Though a large amount of testimony came in the mid-2000s, Pope Benedict hid McCarrick instead of investigating the claims

In 2005, Archbishop Myers of Newark wrote about a mediation with an individual identified as Priest 2, who described the sexual harassment he had been subjugated to by McCarrick. In the letter sent to a papal ambassador, Myers mentioned the Diocese of Metuchen had two other documents detailing similar claims. “As I understand it, the document can become public either by a ‘leak’ or by a reporter operating under the ‘Freedom of Information Act,’” Myers wrote. “Pray God that this not happen.” The Diocese entered into an $80,000 settlement with Priest 2; there’s nothing to indicate the complaint or settlement was shared with Church higher-ups in Rome.

By late 2006, it was clear something needed to be done about McCarrick. Nuncio Sambi wrote in a letter to Cardinal Bertone, “While everyone recognizes Cardinal McCarrick’s warmth, skill, and political flair, he nevertheless keeps us all on edge for the possibility that he may be involved in sex scandals at any moment.” Sambi attached a letter to Hughes from Priest 1 detailing allegations against McCarrick that Sambi described as being “of such gravity and are so nefarious as to provoke in the reader a sense of disconcert, deep sorrow and bitterness.” Sambi suggested that “for once, it might be healthy if the ecclesiastical authorities were to intervene before the civil authorities and if possible before the scandal erupts in the press.” 

In January 2007, these issues were brought to Pope Benedict XVI, who expressed concern about McCarrick but chose to suggest McCarrick limit his activities and retreat from the public eye instead of initiating a formal investigation.
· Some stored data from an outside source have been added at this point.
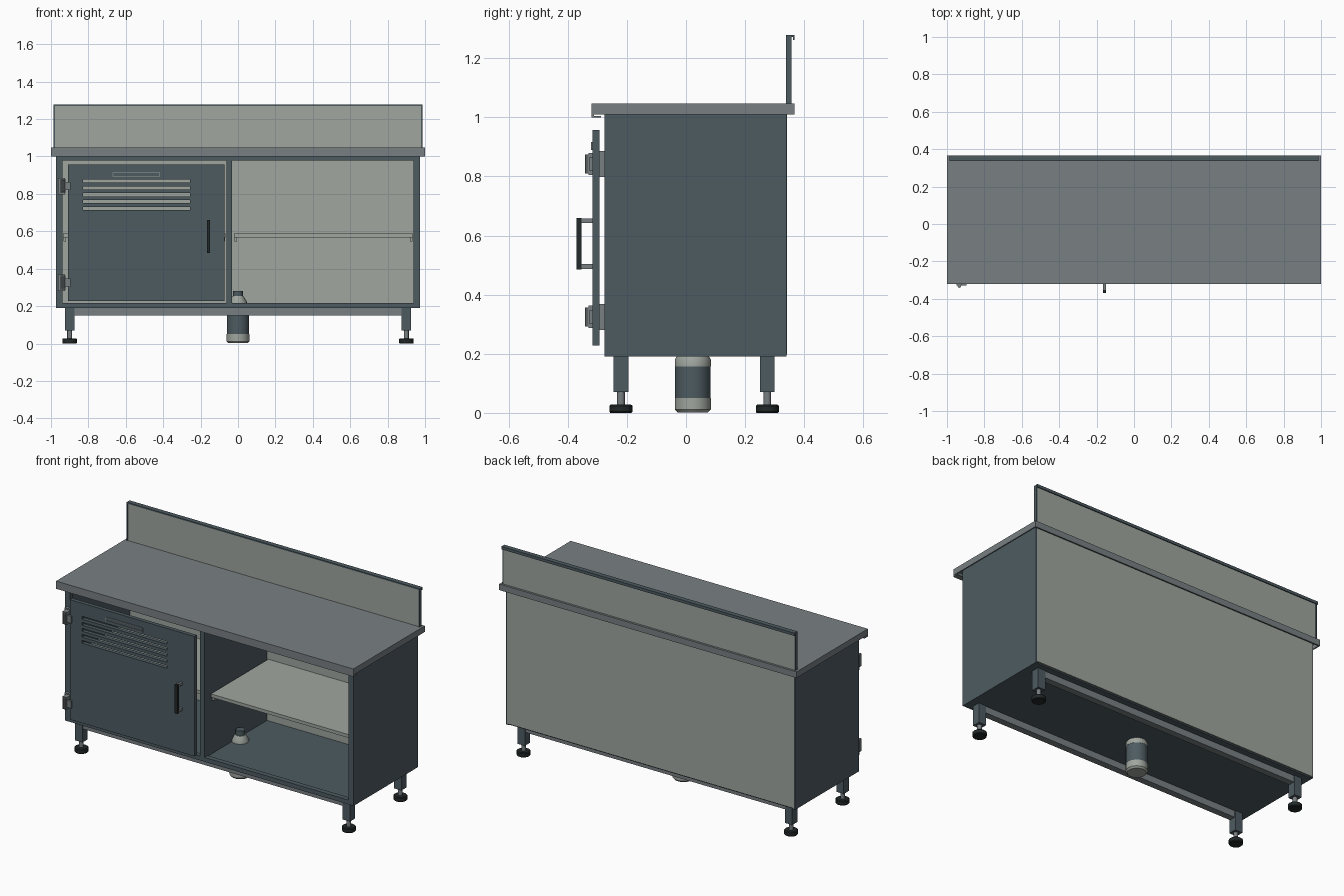
import bpy
import bmesh
from mathutils import Vector

cube = bpy.data.objects.get("Cube")
if cube:
    bpy.data.objects.remove(cube, do_unlink=True)


def material(name, r, g, b):
    m = bpy.data.materials.new(name)
    m.use_nodes = True
    m.diffuse_color = (r, g, b, 1)
    m.node_tree.nodes["Principled BSDF"].inputs["Base Color"].default_value = (r, g, b, 1)
    return m


SLATE = material("slate paint", 0.075, 0.105, 0.12)
GREY = material("mid grey steel", 0.19, 0.215, 0.225)
LIGHT = material("pale grey panel", 0.35, 0.38, 0.345)
BLACK = material("black rubber", 0.016, 0.021, 0.021)


def finish(name, bm, mats):
    bmesh.ops.recalc_face_normals(bm, faces=bm.faces)
    mesh = bpy.data.meshes.new(name)
    bm.to_mesh(mesh)
    bm.free()
    for m in mats:
        mesh.materials.append(m)
    ob = bpy.data.objects.new(name, mesh)
    bpy.context.collection.objects.link(ob)
    return ob


def box(name, x, y, z, mat):
    """Box from (min, max) ranges along each axis."""
    bm = bmesh.new()
    bmesh.ops.create_cube(bm, size=1)
    for v in bm.verts:
        v.co = Vector(r[0] if c < 0 else r[1] for c, r in zip(v.co, (x, y, z)))
    return finish(name, bm, [mat])


def lathe(name, x, y, profile, mats, bands=None, sides=16):
    """Stacked rings of (radius, height); bands gives a material per ring gap."""
    bm = bmesh.new()
    rings = []
    for r, z in profile:
        ring = bmesh.ops.create_circle(bm, segments=sides, radius=r)["verts"]
        for v in ring:
            v.co += Vector((x, y, z))
        rings.append(ring)
    for k, (a, b) in enumerate(zip(rings, rings[1:])):
        for i in range(sides):
            j = (i + 1) % sides
            f = bm.faces.new((a[i], a[j], b[j], b[i]))
            f.material_index = bands[k] if bands else 0
            f.smooth = True
    for ring, k in ((rings[0], 0), (rings[-1], -1)):
        bm.faces.new(ring).material_index = bands[k] if bands else 0
    ob = finish(name, bm, mats)
    # keep the rims crisp while the sides stay smooth
    bpy.ops.object.select_all(action='DESELECT')
    ob.select_set(True)
    bpy.context.view_layer.objects.active = ob
    bpy.ops.object.shade_smooth_by_angle(angle=0.6)
    return ob


# Worktop: folded sheet with turned-down rims and a front return
FRONT, BACK = -0.32, 0.367
box("worktop_sheet", (-1, 1), (FRONT, BACK), (1.033, 1.047), GREY)
box("worktop_front_rim", (-1, 1), (FRONT, FRONT + 0.008), (1.0, 1.035), GREY)
box("worktop_front_return", (-1, 1), (FRONT, -0.288), (1.0, 1.005), GREY)
box("worktop_back_rim", (-1, 1), (BACK - 0.008, BACK), (1.01, 1.035), GREY)
for side, s in (("left", 1), ("right", -1)):
    box(f"worktop_{side}_rim", sorted((s * 0.992, s)), (FRONT, BACK), (1.01, 1.035), GREY)

# Splashback with dark folded edges
box("splashback_panel", (-0.98, 0.98), (0.34, 0.354), (1.045, 1.272), LIGHT)
box("splashback_top_fold", (-0.986, 0.986), (0.338, 0.367), (1.271, 1.279), SLATE)
box("splashback_top_lip", (-0.986, 0.986), (0.362, 0.367), (1.262, 1.272), SLATE)
for side, s in (("left", 1), ("right", -1)):
    box(f"splashback_{side}_edge", sorted((s * 0.979, s * 0.986)), (0.338, 0.357), (1.045, 1.272), SLATE)

# Carcass: sides, divider, floor, back and front frame
for side, s in (("left", 1), ("right", -1)):
    box(f"{side}_side_panel", sorted((s * 0.955, s * 0.972)), (-0.275, 0.34), (0.19, 1.034), SLATE)
    box(f"{side}_front_stile", sorted((s * 0.938, s * 0.972)), (-0.276, -0.245), (0.19, 1.034), SLATE)
box("divider", (-0.062, -0.032), (-0.276, 0.325), (0.2, 1.034), SLATE)
box("floor_panel", (-0.96, 0.96), (-0.27, 0.333), (0.19, 0.212), SLATE)
box("back_panel", (-0.966, 0.966), (0.325, 0.341), (0.197, 1.034), LIGHT)
box("top_rail", (-0.95, 0.95), (-0.276, -0.245), (0.978, 1.034), SLATE)
box("bottom_rail", (-0.95, 0.95), (-0.276, -0.245), (0.19, 0.216), SLATE)

# Shelves on angle supports, one for each bay
for bay, x0, x1 in (("open_bay", -0.022, 0.936), ("door_bay", -0.936, -0.068)):
    box(f"{bay}_shelf", (x0, x1), (-0.23, 0.322), (0.568, 0.588), LIGHT)
    for end, a in (("left", x1 - 0.016), ("right", x0 + 0.002)):
        box(f"{bay}_{end}_shelf_support", (a, a + 0.014), (-0.22, 0.32), (0.546, 0.569), LIGHT)

# Door: sheet with a row of vent slots, thickened by extrusion
SLOTS = 5
heights = [0.228]
for i in range(SLOTS):
    z = 0.714 + i * 0.0365
    heights += [z, z + 0.017]
heights.append(0.957)
columns = [-0.91, -0.828, -0.256, -0.072]
bm = bmesh.new()
grid = [[bm.verts.new((x, -0.317, z)) for x in columns] for z in heights]
for r in range(len(heights) - 1):
    for c in range(3):
        if c == 1 and r % 2 == 1:
            continue
        bm.faces.new((grid[r][c], grid[r][c + 1], grid[r + 1][c + 1], grid[r + 1][c]))
sheet = bmesh.ops.extrude_face_region(bm, geom=bm.faces[:] , use_keep_orig=True)
for v in sheet["geom"]:
    if isinstance(v, bmesh.types.BMVert):
        v.co.y = -0.293
finish("door", bm, [SLATE])

# Label holder: slim raised border
LX, LZ = (-0.67, -0.417), (0.89, 0.917)
for i in (0, 1):
    s = 1 - 2 * i
    box(f"label_holder_rail_{i + 1}", LX, (-0.321, -0.316), sorted((LZ[i], LZ[i] + s * 0.005)), GREY)
    box(f"label_holder_end_{i + 1}", sorted((LX[i], LX[i] + s * 0.005)), (-0.321, -0.316), LZ, GREY)

# Door handle
box("handle_grip", (-0.167, -0.149), (-0.37, -0.354), (0.485, 0.66), BLACK)
for i, z in enumerate((0.487, 0.642)):
    box(f"handle_post_{i + 1}", (-0.165, -0.151), (-0.356, -0.316), (z, z + 0.016), GREY)

# Hinges
for name, z in (("lower", 0.325), ("upper", 0.842)):
    box(f"{name}_hinge_plate", (-0.962, -0.925), (-0.293, -0.275), (z - 0.044, z + 0.044), GREY)
    box(f"{name}_hinge_body", (-0.95, -0.922), (-0.33, -0.29), (z - 0.038, z + 0.038), GREY)
    box(f"{name}_hinge_leaf", (-0.925, -0.895), (-0.328, -0.316), (z - 0.022, z + 0.022), GREY)
    lathe(f"{name}_hinge_knuckle", -0.934, -0.332, [(0.009, z - 0.032), (0.009, z + 0.032)], [GREY], sides=10)

# Legs with adjustable feet, and rails between them
for end, y in (("front", -0.22), ("back", 0.275)):
    box(f"{end}_leg_rail", (-0.9, 0.9), (y - 0.02, y + 0.02), (0.15, 0.191), GREY)
    for side, x in (("left", 0.9), ("right", -0.9)):
        box(f"{end}_{side}_leg", (x - 0.025, x + 0.025), (y - 0.025, y + 0.025), (0.07, 0.191), SLATE)
        lathe(f"{end}_{side}_foot_stem", x, y, [(0.013, 0.02), (0.013, 0.075)], [GREY], sides=12)
        lathe(f"{end}_{side}_foot", x, y, [(0.036, 0), (0.039, 0.004), (0.039, 0.024), (0.034, 0.028)], [BLACK])

# Drain trap below the floor and its inlet above
lathe("drain_trap", 0, 0.023,
      [(0.052, 0.002), (0.061, 0.012), (0.061, 0.05), (0.06, 0.05),
       (0.06, 0.157), (0.061, 0.157), (0.061, 0.18), (0.055, 0.191)],
      [LIGHT, SLATE], [0, 0, 0, 1, 0, 0, 0])
lathe("drain_inlet", 0, 0.023,
      [(0.048, 0.21), (0.048, 0.222), (0.03, 0.253), (0.026, 0.253), (0.026, 0.282)],
      [LIGHT, SLATE], [0, 0, 0, 1])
Priest 1 reached a $100,000 settlement with the Archdiocese of Newark and the Diocese of Metuchen in August 2007.

Jane Recker
Assistant Editor

Jane is a Chicago transplant who now calls Cleveland Park her home. Before joining Washingtonian, she wrote for Smithsonian Magazine and the Chicago Sun-Times. She is a graduate of Northwestern University, where she studied journalism and opera.